[Opening Provided data section]

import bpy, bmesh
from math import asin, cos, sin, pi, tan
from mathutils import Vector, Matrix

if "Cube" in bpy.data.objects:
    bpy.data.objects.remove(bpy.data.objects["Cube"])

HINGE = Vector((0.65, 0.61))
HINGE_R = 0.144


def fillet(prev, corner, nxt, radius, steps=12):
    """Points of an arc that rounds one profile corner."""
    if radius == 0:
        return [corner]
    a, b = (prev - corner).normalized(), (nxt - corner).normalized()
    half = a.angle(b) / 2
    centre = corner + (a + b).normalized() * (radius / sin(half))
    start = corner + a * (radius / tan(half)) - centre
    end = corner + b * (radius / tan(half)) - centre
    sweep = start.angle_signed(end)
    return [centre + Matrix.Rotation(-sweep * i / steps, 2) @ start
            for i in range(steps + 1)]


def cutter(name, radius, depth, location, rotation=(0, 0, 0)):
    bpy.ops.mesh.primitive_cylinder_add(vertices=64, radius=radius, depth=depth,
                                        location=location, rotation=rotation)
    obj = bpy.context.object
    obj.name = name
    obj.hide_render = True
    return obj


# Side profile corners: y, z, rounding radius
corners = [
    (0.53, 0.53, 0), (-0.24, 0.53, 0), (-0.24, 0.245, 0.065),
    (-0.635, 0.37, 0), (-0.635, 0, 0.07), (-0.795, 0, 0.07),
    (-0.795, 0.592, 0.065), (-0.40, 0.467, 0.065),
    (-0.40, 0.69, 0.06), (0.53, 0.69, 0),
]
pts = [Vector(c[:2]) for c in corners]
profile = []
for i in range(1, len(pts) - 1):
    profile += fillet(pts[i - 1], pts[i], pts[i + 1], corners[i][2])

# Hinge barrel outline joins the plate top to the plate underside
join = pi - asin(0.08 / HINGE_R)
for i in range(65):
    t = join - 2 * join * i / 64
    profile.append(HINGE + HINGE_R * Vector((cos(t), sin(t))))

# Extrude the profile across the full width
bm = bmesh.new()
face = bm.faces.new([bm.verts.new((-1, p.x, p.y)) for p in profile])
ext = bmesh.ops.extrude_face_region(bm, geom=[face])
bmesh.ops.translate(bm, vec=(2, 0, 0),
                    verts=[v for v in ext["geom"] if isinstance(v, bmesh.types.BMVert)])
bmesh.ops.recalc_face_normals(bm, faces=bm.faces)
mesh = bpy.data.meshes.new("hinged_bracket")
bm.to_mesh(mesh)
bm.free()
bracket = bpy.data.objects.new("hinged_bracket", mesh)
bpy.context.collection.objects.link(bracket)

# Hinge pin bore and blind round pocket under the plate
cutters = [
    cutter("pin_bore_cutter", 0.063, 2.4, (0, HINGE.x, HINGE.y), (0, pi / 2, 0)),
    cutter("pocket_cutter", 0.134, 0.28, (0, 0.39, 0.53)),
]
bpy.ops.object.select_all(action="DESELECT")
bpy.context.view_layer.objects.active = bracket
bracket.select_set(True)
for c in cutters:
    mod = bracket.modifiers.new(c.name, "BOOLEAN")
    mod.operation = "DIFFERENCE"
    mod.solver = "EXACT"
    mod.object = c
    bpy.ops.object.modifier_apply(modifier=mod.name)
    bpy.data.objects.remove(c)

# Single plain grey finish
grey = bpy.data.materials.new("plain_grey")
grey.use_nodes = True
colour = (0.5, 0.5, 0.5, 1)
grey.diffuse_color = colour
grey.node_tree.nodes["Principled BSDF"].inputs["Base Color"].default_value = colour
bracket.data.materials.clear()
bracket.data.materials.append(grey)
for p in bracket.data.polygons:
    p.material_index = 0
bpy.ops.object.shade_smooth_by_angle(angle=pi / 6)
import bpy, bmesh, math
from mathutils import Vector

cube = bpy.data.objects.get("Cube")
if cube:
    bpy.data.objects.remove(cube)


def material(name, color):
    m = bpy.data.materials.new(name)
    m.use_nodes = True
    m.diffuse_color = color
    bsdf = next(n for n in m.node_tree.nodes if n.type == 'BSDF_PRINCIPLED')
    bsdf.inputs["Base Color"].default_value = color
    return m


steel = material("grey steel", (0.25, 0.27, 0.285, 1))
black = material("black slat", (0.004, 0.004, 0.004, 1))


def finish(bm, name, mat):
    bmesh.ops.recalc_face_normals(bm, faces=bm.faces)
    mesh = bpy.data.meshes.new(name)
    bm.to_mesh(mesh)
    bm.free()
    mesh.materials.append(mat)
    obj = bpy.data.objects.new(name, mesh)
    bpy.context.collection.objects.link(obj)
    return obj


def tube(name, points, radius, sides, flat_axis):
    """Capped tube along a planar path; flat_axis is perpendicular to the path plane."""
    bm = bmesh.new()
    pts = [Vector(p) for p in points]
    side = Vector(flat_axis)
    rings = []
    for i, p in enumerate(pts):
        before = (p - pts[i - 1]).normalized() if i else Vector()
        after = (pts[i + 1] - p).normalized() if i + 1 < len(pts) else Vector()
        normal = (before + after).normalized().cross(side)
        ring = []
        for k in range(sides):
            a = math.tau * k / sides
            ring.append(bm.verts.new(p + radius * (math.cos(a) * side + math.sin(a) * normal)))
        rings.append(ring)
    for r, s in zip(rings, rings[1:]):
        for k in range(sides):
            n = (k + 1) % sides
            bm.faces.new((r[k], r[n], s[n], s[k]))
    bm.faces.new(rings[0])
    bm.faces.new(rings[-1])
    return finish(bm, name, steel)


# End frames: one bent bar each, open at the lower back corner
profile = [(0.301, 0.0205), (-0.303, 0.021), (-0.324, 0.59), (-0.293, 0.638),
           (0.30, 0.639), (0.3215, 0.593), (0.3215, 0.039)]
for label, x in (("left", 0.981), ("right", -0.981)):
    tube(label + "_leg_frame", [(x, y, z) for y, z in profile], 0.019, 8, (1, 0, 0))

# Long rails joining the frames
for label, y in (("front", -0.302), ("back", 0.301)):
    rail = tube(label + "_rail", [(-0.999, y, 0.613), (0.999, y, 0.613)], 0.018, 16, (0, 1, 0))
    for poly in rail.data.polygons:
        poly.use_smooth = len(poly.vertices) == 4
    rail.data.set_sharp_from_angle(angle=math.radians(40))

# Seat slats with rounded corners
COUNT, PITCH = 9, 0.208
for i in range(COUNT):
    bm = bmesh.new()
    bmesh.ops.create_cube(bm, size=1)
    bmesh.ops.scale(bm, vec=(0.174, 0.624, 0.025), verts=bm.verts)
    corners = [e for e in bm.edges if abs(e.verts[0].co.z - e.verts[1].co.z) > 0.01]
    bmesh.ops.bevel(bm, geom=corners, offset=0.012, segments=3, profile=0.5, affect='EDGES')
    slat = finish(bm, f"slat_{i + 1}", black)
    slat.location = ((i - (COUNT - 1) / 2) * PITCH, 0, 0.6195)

[Closing Provided data section]

- Work instruction -
Please copy each line of the records above in which the word "grey" can be found.

- Output for this exercise -
# Single plain grey finish
grey = bpy.data.materials.new("plain_grey")
grey.use_nodes = True
grey.diffuse_color = colour
grey.node_tree.nodes["Principled BSDF"].inputs["Base Color"].default_value = colour
bracket.data.materials.append(grey)
steel = material("grey steel", (0.25, 0.27, 0.285, 1))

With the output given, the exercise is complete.